Maybelline is launching a Web site today for its new makeup line, Pure, that takes a novel approach to engaging teenage girls and young women. Instead of focusing on its products, the cosmetics company is taking a page from MySpace’s playbook and inviting visitors to create and share content.

Built by aQuantive’s Avenue A/Razorfish, the site,, will debut with polls on issues close to the hearts of the 18- to 24-year-old female target: beauty, fashion, music and Tom Cruise, among others. Visitors will be encouraged to create their own topics, share them with friends and upload personal photos.

One thing the site will not do much is hawk products. Instead, it will carry only a small link to product information at the bottom of Web pages. “We were thinking of the ways to talk to our consumer that she’s not accustomed to being spoken to by a CPG (consumer packaged goods) brand,” said Kristen Yraola, director of Internet at Maybelline New York.

Print ads for Pure will follow later this month.

Yraola said the average Maybelline Pure customer is a typical MySpace user: young and comfortable with the Web as a two-way medium. To reach her, Maybelline is advertising with a two-week blitz on MySpace, featuring rich-media ads with poll questions for girls to answer. It is relying on visitors to spread word of the site to their friends to build an audience, Yraola said.
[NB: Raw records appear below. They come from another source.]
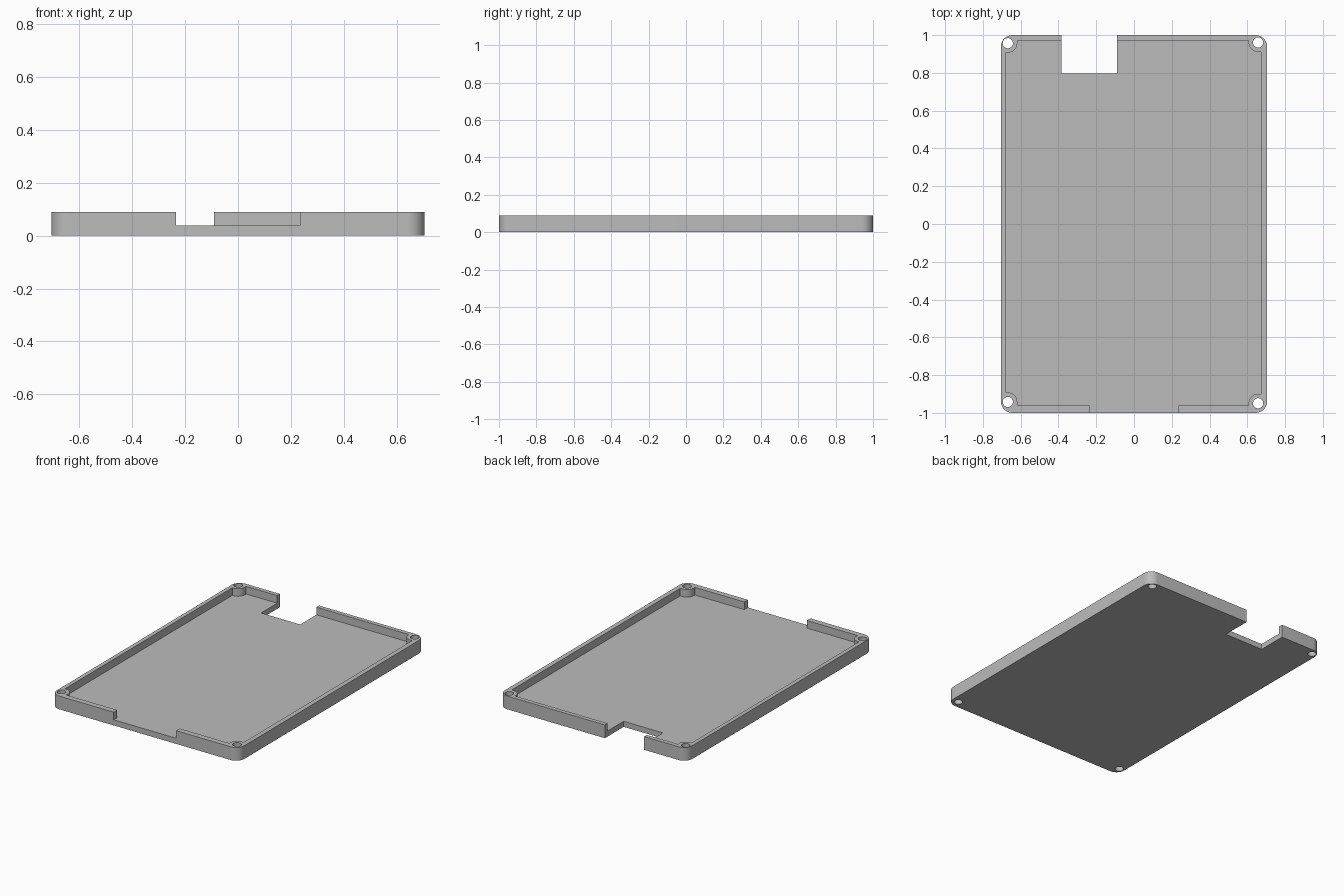
import bpy
import bmesh
from math import cos, sin, pi, radians

HALF_W, HALF_L, HEIGHT, FLOOR = 0.705, 1.0, 0.09, 0.038
CORNER_R, POST_R, HOLE_R = 0.062, 0.05, 0.027

if "Cube" in bpy.data.objects:
    bpy.data.objects.remove(bpy.data.objects["Cube"], do_unlink=True)

grey = bpy.data.materials.new("mid grey")
grey.use_nodes = True
colour = (0.5, 0.5, 0.5, 1)
grey.diffuse_color = colour
grey.node_tree.nodes["Principled BSDF"].inputs["Base Color"].default_value = colour


def arc(cx, cy, r, start, sweep, steps):
    return [(cx + r * cos(start + sweep * i / steps),
             cy + r * sin(start + sweep * i / steps)) for i in range(steps + 1)]


def prism(name, outline, z0, z1):
    """Extrude a flat outline from z0 to z1."""
    bm = bmesh.new()
    face = bm.faces.new([bm.verts.new((x, y, z0)) for x, y in outline])
    top = bmesh.ops.extrude_face_region(bm, geom=[face])["geom"]
    verts = [v for v in top if isinstance(v, bmesh.types.BMVert)]
    bmesh.ops.translate(bm, verts=verts, vec=(0, 0, z1 - z0))
    bmesh.ops.recalc_face_normals(bm, faces=bm.faces)
    mesh = bpy.data.meshes.new(name)
    bm.to_mesh(mesh)
    bm.free()
    mesh.materials.append(grey)
    obj = bpy.data.objects.new(name, mesh)
    bpy.context.collection.objects.link(obj)
    return obj


def block(name, x0, x1, y0, y1, z0, z1):
    return prism(name, [(x0, y0), (x1, y0), (x1, y1), (x0, y1)], z0, z1)


def cut(target, cutter):
    """Subtract the cutter and discard it."""
    cutter.hide_render = True
    mod = target.modifiers.new("cut", "BOOLEAN")
    mod.operation, mod.solver, mod.object = "DIFFERENCE", "EXACT", cutter
    bpy.context.view_layer.objects.active = target
    bpy.ops.object.modifier_apply(modifier=mod.name)
    bpy.data.objects.remove(cutter, do_unlink=True)


# Rounded tray body
outline = []
for i, (sx, sy) in enumerate([(1, 1), (-1, 1), (-1, -1), (1, -1)]):
    outline += arc(sx * (HALF_W - CORNER_R), sy * (HALF_L - CORNER_R),
                   CORNER_R, i * pi / 2, pi / 2, 12)
tray = prism("tray", outline, 0, HEIGHT)

# Cavity, leaving a screw post in each corner
screws = [(0.657, 0.961), (-0.668, 0.957), (-0.668, -0.942), (0.657, -0.949)]
cavity = block("cavity", -0.677, 0.673, -0.962, 0.971, FLOOR, 0.2)
for i, (x, y) in enumerate(screws):
    sx, sy = (1 if x > 0 else -1), (1 if y > 0 else -1)
    post = arc(x, y, POST_R, pi + i * pi / 2, pi / 2, 12)
    first, last = post[0], post[-1]
    far_x, far_y = sx * 0.8, sy * 1.1
    if sx == sy:
        post = [(first[0], far_y)] + post + [(far_x, last[1]), (far_x, far_y)]
    else:
        post = [(far_x, first[1])] + post + [(last[0], far_y), (far_x, far_y)]
    cut(cavity, prism("post", post, -0.1, 0.3))
cut(tray, cavity)

# Front wall opening and rear notch through the floor
cut(tray, block("front_opening", -0.235, 0.235, -1.1, -0.9, FLOOR, 0.2))
cut(tray, block("rear_notch", -0.385, -0.09, 0.798, 1.1, -0.1, 0.2))

# Screw holes through the posts
for x, y in screws:
    cut(tray, prism("screw_hole", arc(x, y, HOLE_R, 0, 2 * pi, 32)[:-1], -0.1, 0.2))

# Smooth the curved walls, keep the edges crisp
bpy.ops.object.select_all(action="DESELECT")
tray.select_set(True)
bpy.context.view_layer.objects.active = tray
bpy.ops.object.shade_smooth_by_angle(angle=radians(30))
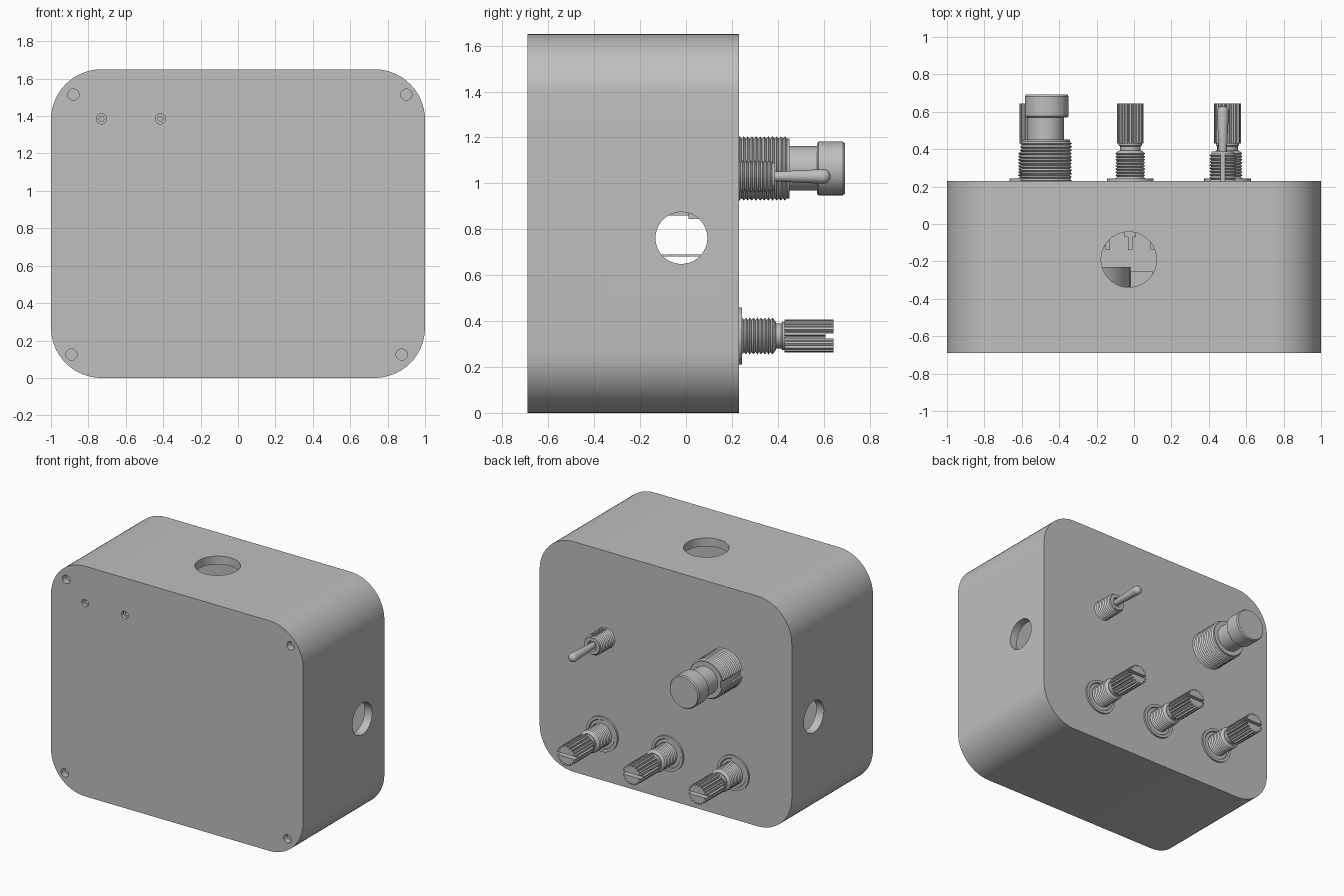
import bpy, bmesh
from math import sin, cos, pi, radians

cube = bpy.data.objects.get("Cube")
if cube:
    bpy.data.objects.remove(cube, do_unlink=True)

grey = bpy.data.materials.new("plain grey")
grey.use_nodes = True
tone = (0.52, 0.52, 0.52, 1)
grey.diffuse_color = tone
grey.node_tree.nodes["Principled BSDF"].inputs["Base Color"].default_value = tone


def finish(name, bm):
    bmesh.ops.remove_doubles(bm, verts=bm.verts, dist=1e-5)
    bmesh.ops.recalc_face_normals(bm, faces=bm.faces)
    mesh = bpy.data.meshes.new(name)
    bm.to_mesh(mesh)
    bm.free()
    mesh.materials.append(grey)
    obj = bpy.data.objects.new(name, mesh)
    bpy.context.collection.objects.link(obj)
    return obj


def prism(name, outline, y0, y1):
    """Extrude an x-z outline along y."""
    bm = bmesh.new()
    face = bm.faces.new([bm.verts.new((x, y0, z)) for x, z in outline])
    ext = bmesh.ops.extrude_face_region(bm, geom=[face])["geom"]
    for v in ext:
        if isinstance(v, bmesh.types.BMVert):
            v.co.y = y1
    return finish(name, bm)


def lathe(name, profile, cx, cz, seg=40):
    """Revolve (radius, y) points about an axis along y."""
    bm = bmesh.new()
    profile = [(0, profile[0][1])] + profile + [(0, profile[-1][1])]
    rings = [[bm.verts.new((cx + r * cos(2 * pi * i / seg), y, cz + r * sin(2 * pi * i / seg)))
              for i in range(seg)] for r, y in profile]
    for a, b in zip(rings, rings[1:]):
        for i in range(seg):
            j = (i + 1) % seg
            bm.faces.new((a[i], a[j], b[j], b[i]))
    return finish(name, bm)


def box(name, x0, x1, y0, y1, z0, z1):
    return prism(name, [(x0, z0), (x1, z0), (x1, z1), (x0, z1)], y0, y1)


def rod(axis, centre, r, length):
    """Cylinder cutter centred on a point."""
    obj = lathe("cutter", [(r, -length / 2), (r, length / 2)], 0, 0, 48)
    if axis == "x":
        obj.rotation_euler.z = pi / 2
    elif axis == "z":
        obj.rotation_euler.x = pi / 2
    obj.location = centre
    return obj


def cut(target, cutter):
    cutter.hide_render = True
    bpy.context.view_layer.update()
    mod = target.modifiers.new("cut", "BOOLEAN")
    mod.operation = "DIFFERENCE"
    mod.solver = "EXACT"
    mod.object = cutter
    bpy.context.view_layer.objects.active = target
    bpy.ops.object.modifier_apply(modifier=mod.name)
    bpy.data.objects.remove(cutter, do_unlink=True)


def thread(r, y0, y1, pitch=0.02, depth=0.01):
    """Ridged profile for a threaded bush."""
    n = round((y1 - y0) / pitch)
    p = (y1 - y0) / n
    pts = [(r - depth, y0)]
    for i in range(n):
        pts += [(r, y0 + p * (i + 0.5)), (r - depth, y0 + p * (i + 1))]
    return pts


def rounded(inset, r=0.27, steps=14):
    """Rounded rectangle outline of the enclosure."""
    pts = []
    for k, (sx, sz) in enumerate([(1, 1), (-1, 1), (-1, -1), (1, -1)]):
        for i in range(steps + 1):
            a = pi / 2 * (k + i / steps)
            pts.append((sx * (1 - r) + (r - inset) * cos(a),
                        0.825 + sz * (0.825 - r) + (r - inset) * sin(a)))
    return pts


# Hollow enclosure with cable holes and lid holes
BACK, FRONT, WALL = 0.23, -0.69, 0.06
enclosure = prism("enclosure", rounded(0), FRONT, BACK)
cut(enclosure, prism("cavity", rounded(WALL), FRONT + WALL, BACK - WALL))
cut(enclosure, rod("x", (0, -0.02, 0.762), 0.113, 2.4))
cut(enclosure, rod("z", (-0.028, -0.19, 1.65), 0.148, 0.4))
for x, z in [(-0.88, 1.515), (0.9, 1.515), (-0.89, 0.125), (0.875, 0.125)]:
    cut(enclosure, rod("y", (x, FRONT, z), 0.03, 0.09))
for x in (-0.73, -0.415):
    cut(enclosure, rod("y", (x, FRONT, 1.385), 0.027, 0.05))
    cut(enclosure, rod("y", (x, FRONT, 1.385), 0.013, 0.09))

# Three rotary controls
PZ = 0.335
for label, x in (("left", 0.5), ("middle", -0.02), ("right", -0.54)):
    lathe(label + "_control_washer", [(0.125, 0.22), (0.125, 0.243), (0.105, 0.243),
                                      (0.1, 0.236), (0.08, 0.236)], x, PZ)
    lathe(label + "_control_bush", thread(0.08, 0.17, 0.385, 0.0165) + [(0.06, 0.392)], x, PZ)
    lathe(label + "_control_neck", [(0.055, 0.38), (0.055, 0.415), (0.062, 0.42), (0.062, 0.435)], x, PZ)
    # Splined shaft with a screwdriver slot
    teeth = 18
    spline = []
    for i in range(teeth):
        for f, r in ((0, 0.06), (0.2, 0.072), (0.65, 0.072), (0.85, 0.06)):
            a = 2 * pi * (i + f) / teeth
            spline.append((x + r * cos(a), PZ + r * sin(a)))
    shaft = prism(label + "_control_shaft", spline, 0.43, 0.643)
    cut(shaft, box("slot", x - 0.1, x + 0.1, 0.608, 0.7, PZ - 0.01, PZ + 0.01))
    # Inner housing and its terminals
    lathe(label + "_control_housing", [(0.22, 0.0), (0.23, 0.01), (0.23, 0.175)], x, PZ)
    box(label + "_control_board", x - 0.16, x + 0.16, 0.1, 0.175, PZ, 0.69)
    for k in (-1, 0, 1):
        px = x + 0.12 * k
        box(label + "_control_terminal", px - 0.012, px + 0.012, -0.14, 0.11, 0.682, 0.69)
        box(label + "_control_lug", px - 0.03, px + 0.03, -0.07, 0.11, 0.682, 0.69)

# Push button
BX, BZ = -0.472, 1.065
bush = lathe("button_bush", thread(0.14, 0.17, 0.44, 0.0185) + [(0.13, 0.452), (0.1, 0.452)], BX, BZ, 48)
cut(bush, box("keyway", BX - 0.2, BX - 0.118, 0.231, 0.5, BZ - 0.025, BZ + 0.025))
lathe("button_stem", [(0.097, 0.44), (0.097, 0.58)], BX, BZ, 48)
lathe("button_cap", [(0.11, 0.57), (0.117, 0.577), (0.117, 0.683), (0.11, 0.692)], BX + 0.005, BZ, 48)
box("button_housing", BX - 0.2, BX + 0.2, -0.08, 0.175, 0.86, 1.27)

# Toggle switch
TX, TZ = 0.475, 1.03
bush = lathe("toggle_bush", thread(0.072, 0.17, 0.375, 0.0165) + [(0.06, 0.388), (0.035, 0.388), (0.03, 0.37)],
             TX, TZ)
cut(bush, box("keyway", TX - 0.012, TX + 0.012, 0.231, 0.45, TZ + 0.055, TZ + 0.1))
tip = [(0.032 * cos(a), 0.6 + 0.03 * sin(a)) for a in (pi / 2 * i / 6 for i in range(6))]
lathe("toggle_lever", [(0.02, 0.36)] + tip, TX, TZ, 24)
box("toggle_housing", TX - 0.13, TX + 0.13, 0.01, 0.175, 0.845, 1.22)

# Parts resting on the inside of the lid
lathe("inner_drum", [(0.28, -0.635), (0.28, -0.23)], -0.3, 1.0, 48)
box("inner_block", -0.02, 0.1, -0.635, -0.25, 0.75, 1.15)

# Smooth the round walls while keeping crisp edges
bpy.ops.object.select_all(action="DESELECT")
for obj in bpy.context.collection.objects:
    if obj.type == "MESH":
        obj.select_set(True)
        bpy.context.view_layer.objects.active = obj
bpy.ops.object.shade_smooth_by_angle(angle=radians(30))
One concession to the freewheeling nature of such sites: Maybelline will screen all content before it goes live.

Gary Stein, director of client services at BuzzMetrics, a word-of-mouth research firm partly owned by Adweek parent company VNU, warned that advertisers need to tread carefully when trying to be the hub of pop-culture chatter. “Do [young girls] want to have that conversation with the brand?” he said. “It’s tough, particularly if you’re a CPG company.”